The secret ingredient beyond all the technical things one can learn in a book, is that two people trust and like each other—that is the nectar of collaborative creation and it is when the magic happens. Then there is the miracle of the photograph—the connection is here to stay. Pictured on the San Francisco Bay in Lotus (Padmasana), Jody Greene.

The secret ingredient beyond all the technical things one can learn in a book, is that two people trust and like each other—that is the nectar of collaborative creation and it is when the magic happens.
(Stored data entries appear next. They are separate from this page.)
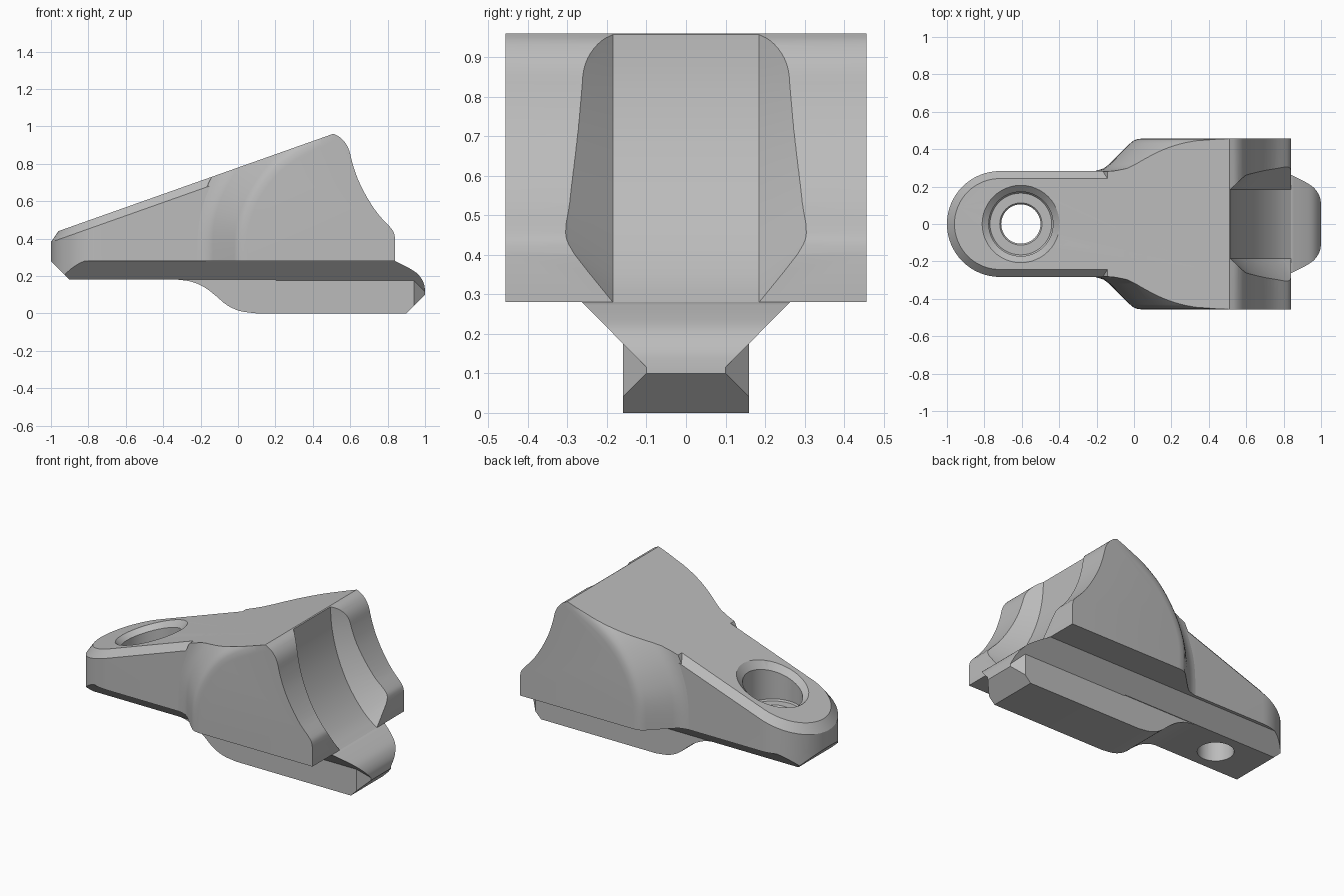
import bpy, math
from mathutils import Vector

cube = bpy.data.objects.get("Cube")
if cube:
    bpy.data.objects.remove(cube, do_unlink=True)

grey = bpy.data.materials.new("plain grey")
grey.use_nodes = True
grey.diffuse_color = (0.5, 0.5, 0.5, 1)
grey.node_tree.nodes["Principled BSDF"].inputs["Base Color"].default_value = (0.5, 0.5, 0.5, 1)


# ---------- helpers ----------
def loft(name, rings):
    """Closed solid through rings that all have the same point count."""
    import bmesh
    bm = bmesh.new()
    rows = [[bm.verts.new(p) for p in ring] for ring in rings]
    n = len(rows[0])
    for a, b in zip(rows, rows[1:]):
        for i in range(n):
            j = (i + 1) % n
            bm.faces.new((a[i], a[j], b[j], b[i]))
    bm.faces.new(rows[0][::-1])
    bm.faces.new(rows[-1])
    bmesh.ops.recalc_face_normals(bm, faces=bm.faces)
    mesh = bpy.data.meshes.new(name)
    bm.to_mesh(mesh)
    bm.free()
    mesh.materials.append(grey)
    ob = bpy.data.objects.new(name, mesh)
    bpy.context.collection.objects.link(ob)
    return ob


def side_prism(name, profile, half):
    return loft(name, [[(x, y, z) for x, z in profile] for y in (-half, half)])


def plan_prism(name, outline, z0, z1):
    return loft(name, [[(x, y, z) for x, y in outline] for z in (z0, z1)])


def combine(ob, tool, operation):
    """Apply a boolean and discard the tool."""
    tool.hide_render = True
    mod = ob.modifiers.new("cut", 'BOOLEAN')
    mod.operation, mod.object, mod.solver = operation, tool, 'EXACT'
    deps = bpy.context.evaluated_depsgraph_get()
    deps.update()
    mesh = bpy.data.meshes.new_from_object(ob.evaluated_get(deps))
    ob.modifiers.clear()
    ob.data = mesh
    bpy.data.objects.remove(tool, do_unlink=True)


def smooth(points, steps=4):
    """Catmull-Rom curve through the points."""
    p = [Vector(q) for q in points]
    p = [2 * p[0] - p[1]] + p + [2 * p[-1] - p[-2]]
    out = []
    for a, b, c, d in zip(p, p[1:], p[2:], p[3:]):
        for k in range(steps):
            t = k / steps
            out.append(b + (c - a) * t / 2 + (2 * a - 5 * b + 4 * c - d) * t * t / 2
                       + (3 * b - a - 3 * c + d) * t ** 3 / 2)
    return out + [p[-2]]


def offset(curve, dist):
    """Shift a curve to its left by a distance."""
    out = []
    for i, p in enumerate(curve):
        t = (curve[min(i + 1, len(curve) - 1)] - curve[max(i - 1, 0)]).normalized()
        out.append(p + Vector((-t.y, t.x)) * dist)
    return out


def offset_loft(name, curve, corners, stations):
    """Mirror-symmetric solid whose side curve is offset at each y station."""
    both = [(-y, d) for y, d in stations] + [(y, d) for y, d in reversed(stations)]
    return loft(name, [[(p[0], y, p[1]) for p in offset(curve, d) + corners] for y, d in both])


def slope(x):
    return 0.44 + 0.354 * (x + 0.96)


def stadium(r, tail):
    """Plan outline with a round end toward -x and a square tail."""
    arc = [math.radians(90 + 180 * i / 32) for i in range(33)]
    return [(-0.717 + r * math.cos(a), r * math.sin(a)) for a in arc] + [(tail, -r), (tail, r)]


# ---------- neck: round-ended arm with sloped, chamfered top ----------
R = 0.283
neck = loft("neck_arm", [
    [(x, y, 0.28) for x, y in stadium(R, 0.4)],
    [(x, y, slope(x) - 0.045) for x, y in stadium(R, 0.4)],
    [(x, y, slope(x)) for x, y in stadium(R - 0.04, 0.4)]])

# counterbored hole whose rim chamfer follows the slope
circle = [(math.cos(math.tau * i / 48), math.sin(math.tau * i / 48)) for i in range(48)]


def hole_ring(r, z=None, lift=0):
    pts = [(-0.605 + r * c, r * s) for c, s in circle]
    return [(x, y, slope(x) + lift if z is None else z) for x, y in pts]


def hole_cutter():
    return loft("hole_cutter", [
        hole_ring(0.105, 0.05), hole_ring(0.105, 0.37), hole_ring(0.113, 0.38),
        hole_ring(0.165, 0.38), hole_ring(0.172, 0.39), hole_ring(0.172, lift=-0.035),
        hole_ring(0.207), hole_ring(0.242, lift=0.035)])


combine(neck, hole_cutter(), 'DIFFERENCE')

# ---------- wide block: arched shoulders, flaps and saddle ----------
arch = smooth([(0, 0.2), (0, 0.42), (0.03, 0.55), (0.09, 0.67), (0.18, 0.785),
               (0.29, 0.87), (0.42, 0.945), (0.55, 1.04)])
block = offset_loft("clamp_block", arch, [(1.2, 1.2), (1.2, 0.2)], [
    (0.457, -0.05), (0.454, -0.02), (0.445, 0.002), (0.43, 0.02),
    (0.32, 0.13), (0.297, 0.16), (0.285, 0.2), (0.281, 0.23)])

jaw = smooth([(0.84, 0.40), (0.832, 0.435), (0.81, 0.465), (0.75, 0.53), (0.69, 0.62),
              (0.64, 0.72), (0.61, 0.81), (0.595, 0.87), (0.575, 0.91), (0.545, 0.942),
              (0.51, slope(0.51))], 3)
combine(block, side_prism("block_profile", [(-0.4, 0.28), (0.84, 0.28)] + jaw
                          + [(-0.4, slope(-0.4))], 0.6), 'INTERSECT')

saddle = smooth([(0.515, 1.2), (0.517, 0.93), (0.535, 0.78), (0.575, 0.64), (0.64, 0.5),
                 (0.73, 0.375), (0.84, 0.28), (1.1, 0.12)])
combine(block, offset_loft("saddle_cutter", saddle, [(1.4, 1.3)],
                           [(0.325, 0.14), (0.185, 0)]), 'DIFFERENCE')

# ---------- tapered keel with the rounded tongue at the +x end ----------
section = [(-0.268, 0.285), (-0.065, 0.08), (0.065, 0.08), (0.268, 0.285)]
keel = loft("tapered_keel", [[(x, y, z) for y, z in section] for x in (-1.2, 1.2)])
tongue = smooth([(1, 0.12), (0.995, 0.155), (0.978, 0.19), (0.95, 0.22), (0.9, 0.25), (0.84, 0.28)])
combine(keel, side_prism("keel_profile", [(-1.005, 0.283), (-0.9, 0.18), (0.2, 0.18),
                                          (0.3, 0.1), (1, 0.1)] + tongue + [(0.8, 0.283)], 0.5),
        'INTERSECT')
combine(keel, plan_prism("keel_plan", stadium(R, 1.1), 0, 0.5), 'INTERSECT')
combine(keel, hole_cutter(), 'DIFFERENCE')

# ---------- bottom rail with a chamfered nose ----------
belly = smooth([(-0.32, 0.18), (-0.25, 0.17), (-0.18, 0.14), (-0.12, 0.095), (-0.06, 0.045),
                (0.01, 0.013), (0.1, 0)])
rail = side_prism("bottom_rail", belly + [(0.9, 0), (1, 0.1), (1, 0.12), (0.985, 0.175),
                                          (0.9, 0.182)], 0.16)
combine(rail, plan_prism("rail_plan", [(-0.5, -0.2), (0.9, -0.2), (1.05, -0.05),
                                       (1.05, 0.05), (0.9, 0.2), (-0.5, 0.2)], -0.1, 0.3),
        'INTERSECT')

# ---------- smooth shading with crisp edges ----------
for ob in (neck, block, keel, rail):
    for poly in ob.data.polygons:
        poly.use_smooth = True
    ob.data.set_sharp_from_angle(angle=math.radians(28))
Then there is the miracle of the photograph—the connection is here to stay.
Pictured on the San Francisco Bay in Lotus (Padmasana), Jody Greene.

Eleven-year-old, Grace, in Upward Bow (Urdhva Dhanurasana) at Swamis Reef in Encinitas, Calif. Grace and her yogi-mom Kira founded KiraGrace clothing.

Eleven-year-old, Grace, in Upward Bow (Urdhva Dhanurasana) at Swamis Reef in Encinitas, Calif.
Grace and her yogi-mom Kira founded KiraGrace clothing.

Three generations of yogis. In the middle, Briohny Kate-Smyth in a Handstand, pictured with her daughter, Taylor in Dancer’s Pose and her mom, Pam in Peaceful Warrior (Viparita Virabhadrasana), somewhere off the coast of Vietnam. 

Three generations of yogis. In the middle, Briohny Kate-Smyth in a Handstand, pictured with her daughter, Taylor in Dancer’s Pose and her mom, Pam in Peaceful Warrior (Viparita Virabhadrasana), somewhere off the coast of Vietnam. 

In Nairobi, Irene Auma in a Side Plank (Vasisthasana).

In Nairobi, Irene Auma in a Side Plank (Vasisthasana).

A dedicated yoga practitioner himself, Sturman‘s work has increasingly focused on capturing the timeless grace and embodied mindfulness of asana. His portraits, whether set in the lively streets of Manhattan, the expansiveness of Malibu’s beaches and canyons, the timeless elegance of Walden’s New England, or the bleakness of San Quentin Prison, remind us that there is beauty everywhere. In Sturman’s own words “I often think of Rumi: ‘I can’t stop pointing to the beauty.’ That feels right to me.”